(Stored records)

[Start of section]

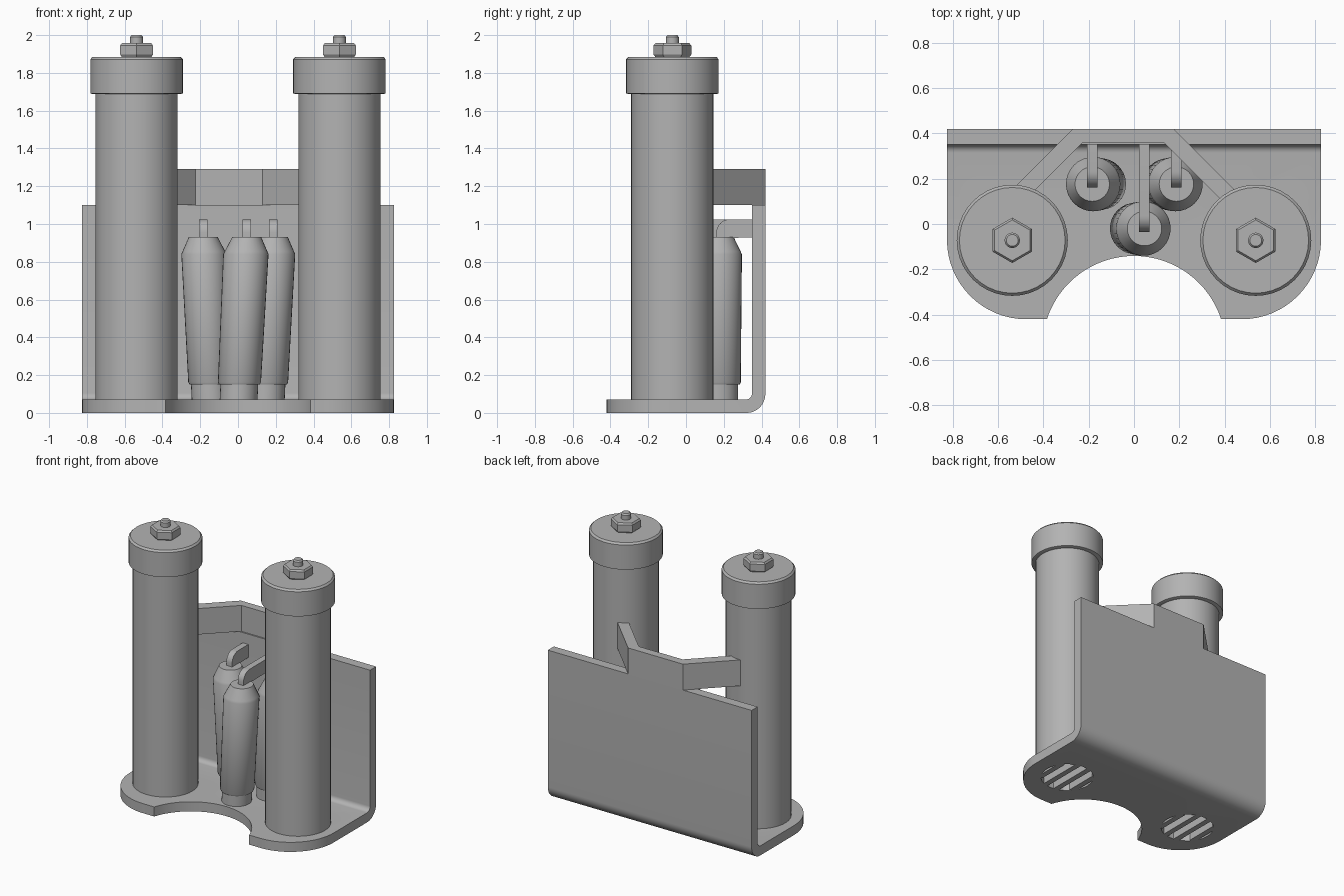
import bpy, bmesh
from math import sin, cos, pi, radians, sqrt

if "Cube" in bpy.data.objects:
    bpy.data.objects.remove(bpy.data.objects["Cube"])

GREY = (0.45, 0.45, 0.45, 1)
metal = bpy.data.materials.new("plain grey")
metal.use_nodes = True
metal.diffuse_color = GREY
metal.node_tree.nodes["Principled BSDF"].inputs["Base Color"].default_value = GREY


def finish(name, bm, smooth=True):
    bmesh.ops.recalc_face_normals(bm, faces=bm.faces)
    mesh = bpy.data.meshes.new(name)
    bm.to_mesh(mesh)
    bm.free()
    mesh.materials.append(metal)
    ob = bpy.data.objects.new(name, mesh)
    bpy.context.collection.objects.link(ob)
    if smooth:
        shade(ob)
    return ob


def activate(ob):
    bpy.ops.object.select_all(action='DESELECT')
    ob.select_set(True)
    bpy.context.view_layer.objects.active = ob


def shade(ob):
    activate(ob)
    bpy.ops.object.shade_smooth_by_angle(angle=radians(30))


def lathe(name, profile, x, y, sides=40, lean=0):
    """Revolve (radius, z) pairs around a vertical axis; lean shears it along x."""
    bm = bmesh.new()
    z0 = profile[0][1]
    rings = []
    for r, z in profile:
        turns = [pi / 2 + 2 * pi * i / sides for i in range(sides)]
        rings.append([bm.verts.new((x + lean * (z - z0) + r * cos(t), y + r * sin(t), z))
                      for t in turns])
    for a, b in zip(rings, rings[1:]):
        for i in range(sides):
            j = (i + 1) % sides
            bm.faces.new((a[i], a[j], b[j], b[i]))
    bm.faces.new(rings[0][::-1])
    bm.faces.new(rings[-1])
    return finish(name, bm)


def prism(name, points, axis, lo, hi, smooth=True):
    """Extrude an outline along z (points are x, y) or along x (points are y, z)."""
    bm = bmesh.new()
    place = (lambda p, h: (p[0], p[1], h)) if axis == 'z' else (lambda p, h: (h, p[0], p[1]))
    a = [bm.verts.new(place(p, lo)) for p in points]
    b = [bm.verts.new(place(p, hi)) for p in points]
    for i in range(len(a)):
        j = (i + 1) % len(a)
        bm.faces.new((a[i], a[j], b[j], b[i]))
    bm.faces.new(a[::-1])
    bm.faces.new(b)
    return finish(name, bm, smooth)


def arc(cx, cy, r, start, end, steps=12):
    turns = [radians(start + (end - start) * i / steps) for i in range(steps + 1)]
    return [(cx + r * cos(t), cy + r * sin(t)) for t in turns]


def cut(ob, cutter, operation):
    mod = ob.modifiers.new("cut", 'BOOLEAN')
    mod.operation, mod.object, mod.solver = operation, cutter, 'EXACT'
    activate(ob)
    bpy.ops.object.modifier_apply(modifier=mod.name)
    bpy.data.objects.remove(cutter)


W, D, T, WALL = 0.825, 0.42, 0.07, 1.1
TUBE_X, TUBE_Y, HOLE = 0.537, -0.072, 0.18

# Bent sheet: base and back wall with a rounded fold
fold = ([(-D - 0.05, 0)] + arc(D - 0.1, 0.1, 0.1, -90, 0) + [(D, WALL), (D - T, WALL)]
        + arc(D - T - 0.035, T + 0.035, 0.035, 0, -90, 6) + [(-D - 0.05, T)])
plate = prism("base_and_back_plate", fold, 'x', -W - 0.05, W + 0.05, False)

# Trim the sheet to its rounded lobes and front notch
half = arc(0, -0.545, 0.404, 90, 18, 16) + [(0.385, -D)] + arc(W - 0.35, -0.07, 0.35, -90, 0, 16)
half += [(W, D + 0.1)]
outline = half + [(-x, y) for x, y in half[:0:-1]]
cut(plate, prism("trim", outline, 'z', -1, 3, False), 'INTERSECT')

for side, label in ((1, "left"), (-1, "right")):
    x = side * TUBE_X
    # Grille opening below the tube
    cut(plate, lathe("hole", [(HOLE, -0.5), (HOLE, 0.5)], x, TUBE_Y), 'DIFFERENCE')
    for i in range(4):
        off = (i - 1.5) * 0.095
        length = sqrt(HOLE ** 2 - off ** 2) + 0.01
        slat = [(x + off + u * 0.02, TUBE_Y + v * length)
                for u, v in ((-1, -1), (1, -1), (1, 1), (-1, 1))]
        prism(f"{label}_grille_slat_{i + 1}", slat, 'z', 0, T, False)
    # Tall tube, cap, nut and stud
    lathe(f"{label}_tube", [(0.218, T - 0.002), (0.218, 1.7)], x, TUBE_Y)
    lathe(f"{label}_cap", [(0.235, 1.688), (0.245, 1.692), (0.245, 1.872), (0.233, 1.885)],
          x, TUBE_Y)
    lathe(f"{label}_nut", [(0.09, 1.884), (0.1, 1.897), (0.1, 1.945), (0.09, 1.957)],
          x, TUBE_Y, 6)
    lathe(f"{label}_stud", [(0.034, 1.95), (0.034, 1.99), (0.026, 2.0)], x, TUBE_Y, 20)
shade(plate)

# Angled bracket above the wall, reaching both tubes
reach = 0.32
bracket = [(-0.27 - reach, D - reach), (-0.27, D), (0.175, D), (0.175 + reach, D - reach),
           (0.42, 0.07), (0.13, 0.36), (-0.225, 0.36), (-0.515, 0.07)]
prism("tube_bracket", bracket, 'z', WALL, 1.29, False)

# Three leaning tapered pegs, each with a strap to the back wall
peg = [(0.1, T - 0.002), (0.1, 0.15), (0.108, 0.15), (0.114, 0.162),
       (0.12, 0.84), (0.113, 0.855), (0.076, 0.932)]
for label, foot, top, y in (("right", -0.145, -0.184, 0.176), ("left", 0.147, 0.187, 0.176),
                            ("middle", 0.003, 0.046, -0.02)):
    lathe(f"{label}_peg", peg, foot, y, 32, (top - foot) / 0.86)
    front = y - 0.015
    strap = [(D - T + 0.01, 0.93), (D - T + 0.01, 1.025)]
    strap += arc(front + 0.07, 0.955, 0.07, 90, 180, 8) + [(front, 0.925), (front + 0.05, 0.925)]
    prism(f"{label}_strap", strap, 'x', top - 0.023, top + 0.023)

[End of section]

Reproduce every line in the data that has the word "label" in it.

RESPONSE AREA:
for side, label in ((1, "left"), (-1, "right")):
        prism(f"{label}_grille_slat_{i + 1}", slat, 'z', 0, T, False)
    lathe(f"{label}_tube", [(0.218, T - 0.002), (0.218, 1.7)], x, TUBE_Y)
    lathe(f"{label}_cap", [(0.235, 1.688), (0.245, 1.692), (0.245, 1.872), (0.233, 1.885)],
    lathe(f"{label}_nut", [(0.09, 1.884), (0.1, 1.897), (0.1, 1.945), (0.09, 1.957)],
    lathe(f"{label}_stud", [(0.034, 1.95), (0.034, 1.99), (0.026, 2.0)], x, TUBE_Y, 20)
for label, foot, top, y in (("right", -0.145, -0.184, 0.176), ("left", 0.147, 0.187, 0.176),
    lathe(f"{label}_peg", peg, foot, y, 32, (top - foot) / 0.86)
    prism(f"{label}_strap", strap, 'x', top - 0.023, top + 0.023)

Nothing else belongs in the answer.